START Dataset excerpts

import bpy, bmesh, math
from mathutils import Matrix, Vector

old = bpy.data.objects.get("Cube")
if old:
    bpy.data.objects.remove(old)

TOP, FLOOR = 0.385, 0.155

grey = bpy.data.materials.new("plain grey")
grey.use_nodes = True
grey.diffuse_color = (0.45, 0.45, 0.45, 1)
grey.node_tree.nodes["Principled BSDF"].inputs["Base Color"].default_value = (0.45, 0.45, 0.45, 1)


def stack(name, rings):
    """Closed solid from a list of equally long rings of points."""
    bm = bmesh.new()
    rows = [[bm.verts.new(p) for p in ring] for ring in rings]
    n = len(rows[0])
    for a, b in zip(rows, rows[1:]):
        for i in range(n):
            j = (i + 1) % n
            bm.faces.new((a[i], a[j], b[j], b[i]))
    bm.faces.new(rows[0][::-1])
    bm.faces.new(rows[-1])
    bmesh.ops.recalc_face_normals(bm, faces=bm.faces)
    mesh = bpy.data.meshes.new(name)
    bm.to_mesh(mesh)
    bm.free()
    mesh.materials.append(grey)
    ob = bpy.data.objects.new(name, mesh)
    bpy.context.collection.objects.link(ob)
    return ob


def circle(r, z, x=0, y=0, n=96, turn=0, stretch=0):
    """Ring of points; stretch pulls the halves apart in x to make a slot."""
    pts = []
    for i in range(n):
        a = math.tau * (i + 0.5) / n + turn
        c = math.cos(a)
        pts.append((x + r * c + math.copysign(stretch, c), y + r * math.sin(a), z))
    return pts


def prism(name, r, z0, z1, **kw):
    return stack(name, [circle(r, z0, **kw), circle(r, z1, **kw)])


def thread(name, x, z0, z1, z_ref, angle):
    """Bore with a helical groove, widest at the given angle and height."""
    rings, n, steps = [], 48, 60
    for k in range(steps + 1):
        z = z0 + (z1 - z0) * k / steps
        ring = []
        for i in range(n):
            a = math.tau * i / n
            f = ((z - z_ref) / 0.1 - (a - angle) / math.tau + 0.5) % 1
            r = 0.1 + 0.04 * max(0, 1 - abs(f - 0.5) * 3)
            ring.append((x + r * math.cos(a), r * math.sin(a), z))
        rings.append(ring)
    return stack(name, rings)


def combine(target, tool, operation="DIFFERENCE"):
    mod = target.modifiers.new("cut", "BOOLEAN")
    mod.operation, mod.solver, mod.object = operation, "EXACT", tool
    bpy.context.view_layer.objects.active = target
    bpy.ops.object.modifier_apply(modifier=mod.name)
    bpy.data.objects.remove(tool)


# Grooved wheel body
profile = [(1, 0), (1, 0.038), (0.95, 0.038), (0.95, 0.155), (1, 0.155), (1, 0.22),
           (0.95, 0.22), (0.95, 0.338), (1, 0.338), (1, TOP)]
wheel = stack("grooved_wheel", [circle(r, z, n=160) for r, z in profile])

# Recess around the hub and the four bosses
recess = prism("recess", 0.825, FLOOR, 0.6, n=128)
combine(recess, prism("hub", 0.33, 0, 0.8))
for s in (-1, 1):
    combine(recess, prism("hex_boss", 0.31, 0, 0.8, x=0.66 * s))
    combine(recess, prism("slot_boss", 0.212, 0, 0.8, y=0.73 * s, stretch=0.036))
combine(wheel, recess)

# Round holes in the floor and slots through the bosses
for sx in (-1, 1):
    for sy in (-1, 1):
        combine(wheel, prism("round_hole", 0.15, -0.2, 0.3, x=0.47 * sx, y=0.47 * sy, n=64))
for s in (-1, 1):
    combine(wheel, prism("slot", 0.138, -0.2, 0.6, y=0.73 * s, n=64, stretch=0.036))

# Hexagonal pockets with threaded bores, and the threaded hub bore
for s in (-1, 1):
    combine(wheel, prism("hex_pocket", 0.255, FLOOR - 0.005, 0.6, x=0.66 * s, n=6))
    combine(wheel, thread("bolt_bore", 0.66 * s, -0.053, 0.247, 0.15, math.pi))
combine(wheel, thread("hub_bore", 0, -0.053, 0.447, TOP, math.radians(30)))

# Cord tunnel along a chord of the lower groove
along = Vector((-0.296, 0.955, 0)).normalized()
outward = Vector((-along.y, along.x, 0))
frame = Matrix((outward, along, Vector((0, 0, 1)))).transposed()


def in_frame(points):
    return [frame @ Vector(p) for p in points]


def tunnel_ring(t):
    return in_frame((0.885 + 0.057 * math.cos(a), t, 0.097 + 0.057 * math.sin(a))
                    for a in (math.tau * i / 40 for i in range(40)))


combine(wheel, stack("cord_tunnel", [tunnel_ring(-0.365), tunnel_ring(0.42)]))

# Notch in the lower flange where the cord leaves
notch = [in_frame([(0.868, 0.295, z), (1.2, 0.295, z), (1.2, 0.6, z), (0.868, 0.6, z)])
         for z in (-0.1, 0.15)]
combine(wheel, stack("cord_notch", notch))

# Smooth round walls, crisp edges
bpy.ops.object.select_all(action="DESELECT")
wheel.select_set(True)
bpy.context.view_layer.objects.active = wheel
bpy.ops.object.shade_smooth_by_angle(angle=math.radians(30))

END Dataset excerpts

→ Your task
Which lines run from the first of the listing to the line containing "mesh.materials.append(grey)"? Reproduce those exactly, both ends included.

→ Answer to this exercise
import bpy, bmesh, math
from mathutils import Matrix, Vector

old = bpy.data.objects.get("Cube")
if old:
    bpy.data.objects.remove(old)

TOP, FLOOR = 0.385, 0.155

grey = bpy.data.materials.new("plain grey")
grey.use_nodes = True
grey.diffuse_color = (0.45, 0.45, 0.45, 1)
grey.node_tree.nodes["Principled BSDF"].inputs["Base Color"].default_value = (0.45, 0.45, 0.45, 1)


def stack(name, rings):
    """Closed solid from a list of equally long rings of points."""
    bm = bmesh.new()
    rows = [[bm.verts.new(p) for p in ring] for ring in rings]
    n = len(rows[0])
    for a, b in zip(rows, rows[1:]):
        for i in range(n):
            j = (i + 1) % n
            bm.faces.new((a[i], a[j], b[j], b[i]))
    bm.faces.new(rows[0][::-1])
    bm.faces.new(rows[-1])
    bmesh.ops.recalc_face_normals(bm, faces=bm.faces)
    mesh = bpy.data.meshes.new(name)
    bm.to_mesh(mesh)
    bm.free()
    mesh.materials.append(grey)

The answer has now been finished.